  48. Marogna, M, Massolo, A, Colombo, F, et al. Children passive smoking jeopardises the efficacy of standard anti-allergic pharmacological therapy, while sublingual immunotherapy withstands. Allergol Immunopathol (Madr). 2011; 39: 60-67.
  49. Hermelingmeier, K. E., Weber, R. K., Hellmich, M., et al. Nasal irrigation as an adjunctive treatment in allergic rhinitis: a systematic review and meta-analysis. Am J Rhinol Allergy. 2012; 26: e119-25. Available from: https://www.ncbi.nlm.nih.gov/pmc/articles/PMC3904042/

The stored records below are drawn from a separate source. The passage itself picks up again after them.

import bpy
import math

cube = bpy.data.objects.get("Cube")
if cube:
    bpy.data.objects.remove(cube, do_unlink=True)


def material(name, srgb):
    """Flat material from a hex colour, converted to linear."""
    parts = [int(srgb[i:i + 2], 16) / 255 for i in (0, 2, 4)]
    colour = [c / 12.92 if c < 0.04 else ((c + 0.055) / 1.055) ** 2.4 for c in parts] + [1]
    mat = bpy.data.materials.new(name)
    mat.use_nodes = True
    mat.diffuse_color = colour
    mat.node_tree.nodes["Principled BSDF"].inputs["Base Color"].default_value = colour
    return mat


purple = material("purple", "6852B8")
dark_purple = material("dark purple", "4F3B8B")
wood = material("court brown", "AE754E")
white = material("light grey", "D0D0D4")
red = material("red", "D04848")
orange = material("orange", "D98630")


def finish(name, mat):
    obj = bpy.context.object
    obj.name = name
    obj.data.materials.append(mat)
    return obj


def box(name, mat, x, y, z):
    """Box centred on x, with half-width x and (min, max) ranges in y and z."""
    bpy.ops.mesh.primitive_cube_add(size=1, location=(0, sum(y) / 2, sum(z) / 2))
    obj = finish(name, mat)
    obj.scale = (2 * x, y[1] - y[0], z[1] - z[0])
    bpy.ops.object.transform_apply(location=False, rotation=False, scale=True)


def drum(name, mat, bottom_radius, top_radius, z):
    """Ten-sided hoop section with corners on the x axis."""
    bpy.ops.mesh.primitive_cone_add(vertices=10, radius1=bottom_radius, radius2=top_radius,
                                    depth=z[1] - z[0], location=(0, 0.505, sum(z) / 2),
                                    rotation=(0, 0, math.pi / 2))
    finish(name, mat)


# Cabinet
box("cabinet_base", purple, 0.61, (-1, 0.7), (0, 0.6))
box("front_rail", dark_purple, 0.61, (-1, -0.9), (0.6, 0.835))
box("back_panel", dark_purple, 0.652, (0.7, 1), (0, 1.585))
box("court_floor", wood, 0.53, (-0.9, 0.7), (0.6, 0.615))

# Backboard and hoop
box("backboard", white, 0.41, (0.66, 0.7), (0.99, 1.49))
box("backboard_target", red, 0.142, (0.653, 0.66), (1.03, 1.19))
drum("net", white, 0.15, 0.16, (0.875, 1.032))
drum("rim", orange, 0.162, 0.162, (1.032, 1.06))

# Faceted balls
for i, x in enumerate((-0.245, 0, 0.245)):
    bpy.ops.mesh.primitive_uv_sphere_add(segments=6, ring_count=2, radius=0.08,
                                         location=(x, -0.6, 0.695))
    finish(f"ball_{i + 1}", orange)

  50. Global Initiative for Asthma (GINA),. Global strategy for asthma management and prevention (2017 update). GINA, 2017.

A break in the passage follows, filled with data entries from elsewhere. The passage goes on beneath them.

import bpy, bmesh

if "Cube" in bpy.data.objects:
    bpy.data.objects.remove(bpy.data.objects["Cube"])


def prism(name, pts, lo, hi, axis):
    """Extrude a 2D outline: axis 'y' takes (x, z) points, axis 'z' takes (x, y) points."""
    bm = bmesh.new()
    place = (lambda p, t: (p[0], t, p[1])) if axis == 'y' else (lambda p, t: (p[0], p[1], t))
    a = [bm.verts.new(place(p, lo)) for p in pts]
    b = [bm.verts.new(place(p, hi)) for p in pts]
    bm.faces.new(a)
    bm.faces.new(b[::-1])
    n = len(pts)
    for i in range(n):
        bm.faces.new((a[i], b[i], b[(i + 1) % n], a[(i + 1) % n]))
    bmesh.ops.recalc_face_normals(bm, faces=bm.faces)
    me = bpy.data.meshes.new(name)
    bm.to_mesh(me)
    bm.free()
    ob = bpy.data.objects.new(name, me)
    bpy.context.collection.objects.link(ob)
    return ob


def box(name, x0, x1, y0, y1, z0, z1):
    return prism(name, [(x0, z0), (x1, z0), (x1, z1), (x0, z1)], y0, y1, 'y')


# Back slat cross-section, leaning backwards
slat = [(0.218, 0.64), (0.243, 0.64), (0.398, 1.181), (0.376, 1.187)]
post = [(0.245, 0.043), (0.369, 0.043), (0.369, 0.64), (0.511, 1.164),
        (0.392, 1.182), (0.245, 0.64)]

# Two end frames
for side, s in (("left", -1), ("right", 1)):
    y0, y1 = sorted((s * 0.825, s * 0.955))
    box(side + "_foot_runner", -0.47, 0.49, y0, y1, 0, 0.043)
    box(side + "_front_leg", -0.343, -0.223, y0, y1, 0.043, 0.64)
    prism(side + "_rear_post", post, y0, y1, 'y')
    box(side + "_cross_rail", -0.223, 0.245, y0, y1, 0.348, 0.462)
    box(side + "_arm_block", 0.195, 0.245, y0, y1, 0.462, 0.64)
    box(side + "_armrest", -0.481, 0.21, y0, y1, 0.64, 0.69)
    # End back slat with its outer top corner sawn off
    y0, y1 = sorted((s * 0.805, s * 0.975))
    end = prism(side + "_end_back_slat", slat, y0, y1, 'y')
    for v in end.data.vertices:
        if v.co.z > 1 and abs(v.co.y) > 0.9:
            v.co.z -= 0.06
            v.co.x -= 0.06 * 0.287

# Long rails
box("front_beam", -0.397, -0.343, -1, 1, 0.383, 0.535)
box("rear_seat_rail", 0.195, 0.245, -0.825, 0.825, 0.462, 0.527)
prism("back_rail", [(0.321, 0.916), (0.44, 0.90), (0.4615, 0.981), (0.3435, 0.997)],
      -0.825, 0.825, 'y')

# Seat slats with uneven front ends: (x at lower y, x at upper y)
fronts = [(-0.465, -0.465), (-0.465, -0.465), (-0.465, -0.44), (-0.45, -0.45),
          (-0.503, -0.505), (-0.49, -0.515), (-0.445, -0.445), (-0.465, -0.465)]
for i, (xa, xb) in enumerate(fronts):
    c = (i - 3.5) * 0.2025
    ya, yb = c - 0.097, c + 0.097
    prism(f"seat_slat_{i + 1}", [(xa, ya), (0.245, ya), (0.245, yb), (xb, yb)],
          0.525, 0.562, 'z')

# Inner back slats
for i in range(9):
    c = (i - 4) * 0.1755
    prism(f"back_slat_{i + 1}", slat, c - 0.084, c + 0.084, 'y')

  51. Australasian Society of Clinical Immunology and Allergy,. Treatment plan for subcutaneous allergen immunotherapy (SCIT). ASCIA, 2013.
  52. Jacobsen, L., Niggemann, B., Dreborg, S., et al. Specific immunotherapy has long-term preventive effect of seasonal and perennial asthma: 10-year follow-up on the PAT study. Allergy. 2007; 62: 943-8. Available from: https://www.ncbi.nlm.nih.gov/pubmed/17620073
  53. Zielen, S., Devillier, P., Heinrich, J., et al. Sublingual immunotherapy provides long-term relief in allergic rhinitis and reduces the risk of asthma: A retrospective, real-world database analysis. Allergy. 2017; : . Available from: www.ncbi.nlm.nih.gov/pubmed/28561266
  54. Nelson, H. S.. Allergen immunotherapy (AIT) for the multiple-pollen sensitive patient. Expert Rev Clin Pharmacol. 2016; 9: 1443-1451. Available from: https://www.ncbi.nlm.nih.gov/pubmed/27687128
  55. Demoly, P., Passalacqua, G., Pfaar, O., et al. Management of the polyallergic patient with allergy immunotherapy: a practice-based approach. Allergy Asthma Clin Immunol. 2016; 12: 2. Available from: https://www.ncbi.nlm.nih.gov/pubmed/26759555
  56. Seqirus. Product Information: Acarizax (standardised allergen extract from the house dust mites. Therapeutic Goods Administration, Canberra, 2016. Available from: https://www.ebs.tga.gov.au/
  57. Stallergenes. Product Information: Actair Initiation Sublingual Tablets 100 IR & 300 IR and Actair Continuation Treatment Sublingual Tablets 300 IR (mixture of. Therapeutic Goods Administration, Canberra, 2016. Available from: https://www.ebs.tga.gov.au/
  58. Seqirus. Product Information: Grazax. Therapeutic Goods Administration, Canberra, 2017. Available from: https://www.ebs.tga.gov.au
  59. Stallergenes. Product Information: Oralair (allergen pollen extract of five grasses). Therapeutic Goods Administration, Canberra, 2016. Available from: https://www.ebs.tga.gov.au/
  60. Australasian Society of Clinical Immunology and Allergy (ASCIA). Allergen Immunotherapy. ASCIA, Sydney, 2013. Available from: http://www.allergy.org.au/patients/allergy-treatment/immunotherapy
  61. Barham, H. P., Thornton, M. A., Knisely, A., et al. Long-term outcomes in medial flap inferior turbinoplasty are superior to submucosal electrocautery and submucosal powered turbinate reduction. Int Forum Allergy Rhinol. 2016; 6: 143-7. Available from: https://www.ncbi.nlm.nih.gov/pubmed/26681570